→ Directions
Type the records that follow again exactly as written, but drop the pictures.
━━━━━ Records supplied ━━━━━
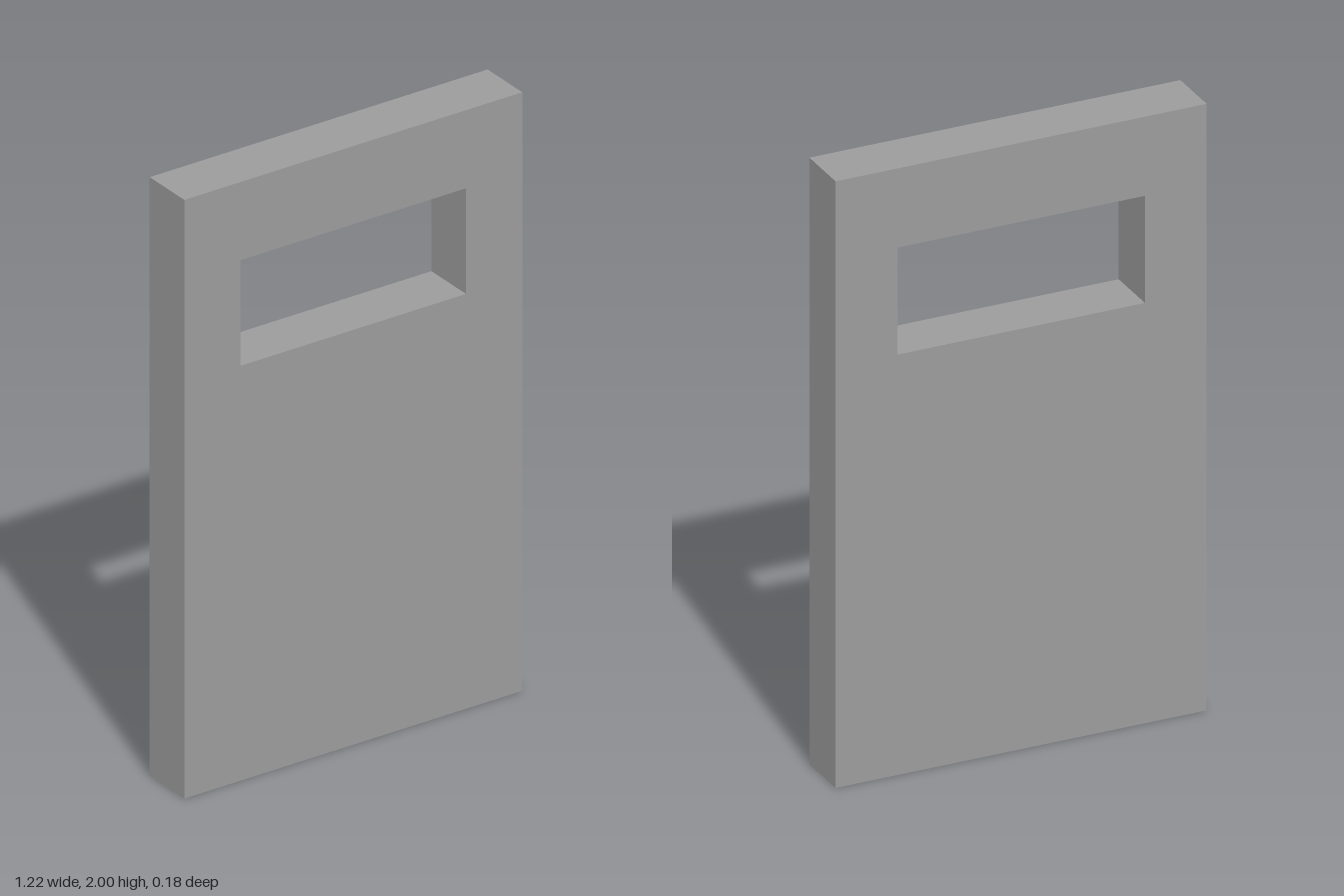
import * as THREE from 'three';

const WIDTH = 1.223, HEIGHT = 2, DEPTH = 0.18;
const WINDOW = { halfWidth: 0.408, bottom: 1.386, top: 1.739 };

// Trace a closed rectangle on a Shape or Path
function rectangle(path, halfWidth, bottom, top) {
  path.moveTo(-halfWidth, bottom);
  path.lineTo(halfWidth, bottom);
  path.lineTo(halfWidth, top);
  path.lineTo(-halfWidth, top);
  path.closePath();
  return path;
}

export function createModel() {
  const model = new THREE.Group();
  model.name = 'door';

  // Door slab with a rectangular window opening cut right through
  const outline = rectangle(new THREE.Shape(), WIDTH / 2, 0, HEIGHT);
  outline.holes.push(rectangle(new THREE.Path(), WINDOW.halfWidth, WINDOW.bottom, WINDOW.top));
  const geometry = new THREE.ExtrudeGeometry(outline, { depth: DEPTH, bevelEnabled: false });
  geometry.translate(0, 0, -DEPTH / 2);

  const panel = new THREE.Mesh(geometry, new THREE.MeshStandardMaterial({ color: 0x9c9c9c }));
  panel.name = 'doorPanel';
  model.add(panel);
  return model;
}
━━━━━
→ Answer for this exercise
import * as THREE from 'three';

const WIDTH = 1.223, HEIGHT = 2, DEPTH = 0.18;
const WINDOW = { halfWidth: 0.408, bottom: 1.386, top: 1.739 };

// Trace a closed rectangle on a Shape or Path
function rectangle(path, halfWidth, bottom, top) {
  path.moveTo(-halfWidth, bottom);
  path.lineTo(halfWidth, bottom);
  path.lineTo(halfWidth, top);
  path.lineTo(-halfWidth, top);
  path.closePath();
  return path;
}

export function createModel() {
  const model = new THREE.Group();
  model.name = 'door';

  // Door slab with a rectangular window opening cut right through
  const outline = rectangle(new THREE.Shape(), WIDTH / 2, 0, HEIGHT);
  outline.holes.push(rectangle(new THREE.Path(), WINDOW.halfWidth, WINDOW.bottom, WINDOW.top));
  const geometry = new THREE.ExtrudeGeometry(outline, { depth: DEPTH, bevelEnabled: false });
  geometry.translate(0, 0, -DEPTH / 2);

  const panel = new THREE.Mesh(geometry, new THREE.MeshStandardMaterial({ color: 0x9c9c9c }));
  panel.name = 'doorPanel';
  model.add(panel);
  return model;
}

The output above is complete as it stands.